Must be some fifteen to twenty years since I last picked up a Mark Timlin Nick Sharman thriller. And I still can’t put it down.
It’s hard for me to critiise a Mark Timlin/Nick Sharman book. They’ve always been right. They’ve always entertained, they’ve always been taughtly written and they’re amongst the very few books I decided I couldn’t leave the UK without, when I moved to Denmark in 2004. They’re all still on the bookshelf over there and they’re still amongst the books I recommend most frequently and the books I consciously – and I guess unconciously- compare all other crime-type thrillers against. And most are found wanting.
In Stay Another Day, our anti-hero Nick Sharman has been enjoying the simple life, as only people with a simply huge bank balance are able to, on an island in the (Caribbean) sun. Best not to enquire too closely where he got the money, just go along with that there’s plenty of it. One of the few people from his old life back in London who knows where he is and how to contact him, is his daughter and she suffenly gets in touch with a request for the kind of help only Nick Sharman can supply. Things go wrong, of course and Sharman finds that whilst he might have been out of circulation long enought to have lost some of his old sharpness, he hasn’t forgotten his old tricks, neither has he lost his old ability to attract trouble.

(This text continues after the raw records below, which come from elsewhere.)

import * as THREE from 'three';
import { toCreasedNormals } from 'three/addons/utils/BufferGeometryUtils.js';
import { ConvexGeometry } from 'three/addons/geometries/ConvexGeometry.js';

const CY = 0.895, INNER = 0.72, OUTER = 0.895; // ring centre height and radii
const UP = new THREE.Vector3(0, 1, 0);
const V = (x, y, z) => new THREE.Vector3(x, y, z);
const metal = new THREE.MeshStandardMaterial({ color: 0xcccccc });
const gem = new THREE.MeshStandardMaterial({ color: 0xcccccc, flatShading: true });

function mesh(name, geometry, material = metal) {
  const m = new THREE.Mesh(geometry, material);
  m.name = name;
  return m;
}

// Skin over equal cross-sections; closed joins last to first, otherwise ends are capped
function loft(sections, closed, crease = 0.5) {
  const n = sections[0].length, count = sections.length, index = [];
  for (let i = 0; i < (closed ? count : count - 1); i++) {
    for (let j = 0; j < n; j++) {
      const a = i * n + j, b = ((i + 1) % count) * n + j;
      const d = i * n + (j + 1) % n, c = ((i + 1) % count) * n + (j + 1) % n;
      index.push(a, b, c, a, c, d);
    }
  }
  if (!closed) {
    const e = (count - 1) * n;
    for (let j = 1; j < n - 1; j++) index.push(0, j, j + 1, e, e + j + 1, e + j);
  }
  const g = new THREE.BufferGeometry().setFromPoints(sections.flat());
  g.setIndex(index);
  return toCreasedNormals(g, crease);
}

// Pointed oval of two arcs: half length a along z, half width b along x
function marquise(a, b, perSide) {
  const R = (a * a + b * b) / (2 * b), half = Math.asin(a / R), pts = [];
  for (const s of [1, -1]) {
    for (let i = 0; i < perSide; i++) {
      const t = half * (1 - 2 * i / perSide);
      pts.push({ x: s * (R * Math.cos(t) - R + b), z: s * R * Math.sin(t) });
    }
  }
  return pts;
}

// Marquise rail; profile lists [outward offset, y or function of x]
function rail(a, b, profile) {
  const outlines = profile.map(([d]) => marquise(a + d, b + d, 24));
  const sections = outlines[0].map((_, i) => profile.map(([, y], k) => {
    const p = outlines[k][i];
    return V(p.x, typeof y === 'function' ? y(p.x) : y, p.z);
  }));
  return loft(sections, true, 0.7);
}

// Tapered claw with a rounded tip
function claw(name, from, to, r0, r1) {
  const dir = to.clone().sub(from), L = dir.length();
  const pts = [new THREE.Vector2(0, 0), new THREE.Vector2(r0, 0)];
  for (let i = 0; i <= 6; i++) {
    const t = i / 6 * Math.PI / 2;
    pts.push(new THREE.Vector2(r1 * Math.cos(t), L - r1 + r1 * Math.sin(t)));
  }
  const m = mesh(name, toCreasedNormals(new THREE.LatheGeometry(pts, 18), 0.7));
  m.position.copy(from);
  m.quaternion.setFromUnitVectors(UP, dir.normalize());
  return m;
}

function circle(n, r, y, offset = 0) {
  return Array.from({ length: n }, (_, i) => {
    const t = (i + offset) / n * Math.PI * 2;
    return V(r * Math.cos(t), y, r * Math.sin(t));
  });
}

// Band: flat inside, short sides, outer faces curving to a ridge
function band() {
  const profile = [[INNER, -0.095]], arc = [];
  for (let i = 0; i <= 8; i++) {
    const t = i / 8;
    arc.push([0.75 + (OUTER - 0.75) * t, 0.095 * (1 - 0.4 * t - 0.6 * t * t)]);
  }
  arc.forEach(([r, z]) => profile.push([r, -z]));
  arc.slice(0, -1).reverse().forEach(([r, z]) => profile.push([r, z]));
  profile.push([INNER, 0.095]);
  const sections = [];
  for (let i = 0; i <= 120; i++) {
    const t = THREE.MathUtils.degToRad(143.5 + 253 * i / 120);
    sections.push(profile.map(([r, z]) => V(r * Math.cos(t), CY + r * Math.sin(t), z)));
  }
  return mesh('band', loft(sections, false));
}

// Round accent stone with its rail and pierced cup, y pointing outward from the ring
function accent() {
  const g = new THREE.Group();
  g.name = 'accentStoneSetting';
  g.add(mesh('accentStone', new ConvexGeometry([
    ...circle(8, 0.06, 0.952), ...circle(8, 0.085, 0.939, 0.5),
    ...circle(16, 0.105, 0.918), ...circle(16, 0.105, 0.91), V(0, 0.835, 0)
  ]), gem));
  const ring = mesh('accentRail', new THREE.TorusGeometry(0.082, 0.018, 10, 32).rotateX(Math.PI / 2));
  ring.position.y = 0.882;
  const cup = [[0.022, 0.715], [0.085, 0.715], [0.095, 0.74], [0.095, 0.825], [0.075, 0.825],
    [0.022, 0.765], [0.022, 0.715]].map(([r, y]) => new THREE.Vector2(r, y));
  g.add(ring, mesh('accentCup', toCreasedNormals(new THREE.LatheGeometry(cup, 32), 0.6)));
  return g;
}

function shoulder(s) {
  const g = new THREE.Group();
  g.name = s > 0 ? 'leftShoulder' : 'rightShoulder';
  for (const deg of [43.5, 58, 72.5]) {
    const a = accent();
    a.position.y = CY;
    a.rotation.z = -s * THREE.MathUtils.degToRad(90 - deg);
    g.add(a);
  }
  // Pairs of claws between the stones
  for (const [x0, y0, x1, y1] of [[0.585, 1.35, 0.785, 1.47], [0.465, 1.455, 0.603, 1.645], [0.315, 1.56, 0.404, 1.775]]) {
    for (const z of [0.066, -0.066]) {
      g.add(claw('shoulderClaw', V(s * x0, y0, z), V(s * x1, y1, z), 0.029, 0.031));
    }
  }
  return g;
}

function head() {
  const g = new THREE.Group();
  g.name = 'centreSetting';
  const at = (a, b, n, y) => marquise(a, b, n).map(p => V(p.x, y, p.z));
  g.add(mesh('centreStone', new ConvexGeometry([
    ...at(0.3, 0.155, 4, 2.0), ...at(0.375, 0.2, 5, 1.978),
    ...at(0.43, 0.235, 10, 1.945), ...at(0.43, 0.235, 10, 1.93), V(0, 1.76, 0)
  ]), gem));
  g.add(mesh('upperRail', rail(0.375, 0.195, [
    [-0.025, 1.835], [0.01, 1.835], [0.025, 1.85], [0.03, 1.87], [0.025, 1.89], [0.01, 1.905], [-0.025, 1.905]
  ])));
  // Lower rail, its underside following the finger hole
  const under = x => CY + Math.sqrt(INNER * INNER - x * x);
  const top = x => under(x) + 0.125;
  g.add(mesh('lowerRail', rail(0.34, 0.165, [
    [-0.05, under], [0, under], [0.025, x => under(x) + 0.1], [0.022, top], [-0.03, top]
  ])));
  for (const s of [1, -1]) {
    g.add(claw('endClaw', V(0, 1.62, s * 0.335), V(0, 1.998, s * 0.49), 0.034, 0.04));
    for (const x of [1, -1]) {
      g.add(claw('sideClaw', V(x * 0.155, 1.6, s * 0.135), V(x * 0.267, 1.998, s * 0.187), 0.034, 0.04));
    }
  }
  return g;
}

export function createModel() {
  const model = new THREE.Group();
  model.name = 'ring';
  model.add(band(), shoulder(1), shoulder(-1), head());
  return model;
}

It has to be said that this isn’t classic Sharman – or Timlin. The plot isn’t good enough and it really doesn’t seem ike Timlin’s heart was in the project. There are weaknesses where I’m sure the Timlin of the ’80’s would have tightened up and made stronger. The end is obviously tacked on with a feeling of a rush to be done with the book and the character and to put the pen down. It was like visiting an old friend you lost contact with, or moved away from, and talking about how it used to be, back in the day. Nice enough while it lasts, but that’s where those memories really need to stay, back in their day.
Personally, I’d have liked a different ending – more uplifting, maybe. Sharman and for the pleasure he has given me down the years, deserved it. I’d have liked an ending that allowed us to decide what Sharman is maybe up to after all he’s been through in his life. But there we have it. It’s done. Timlin clearly feels he’s done and said all he wants to with Nick Sharman and I have got to thank him for it.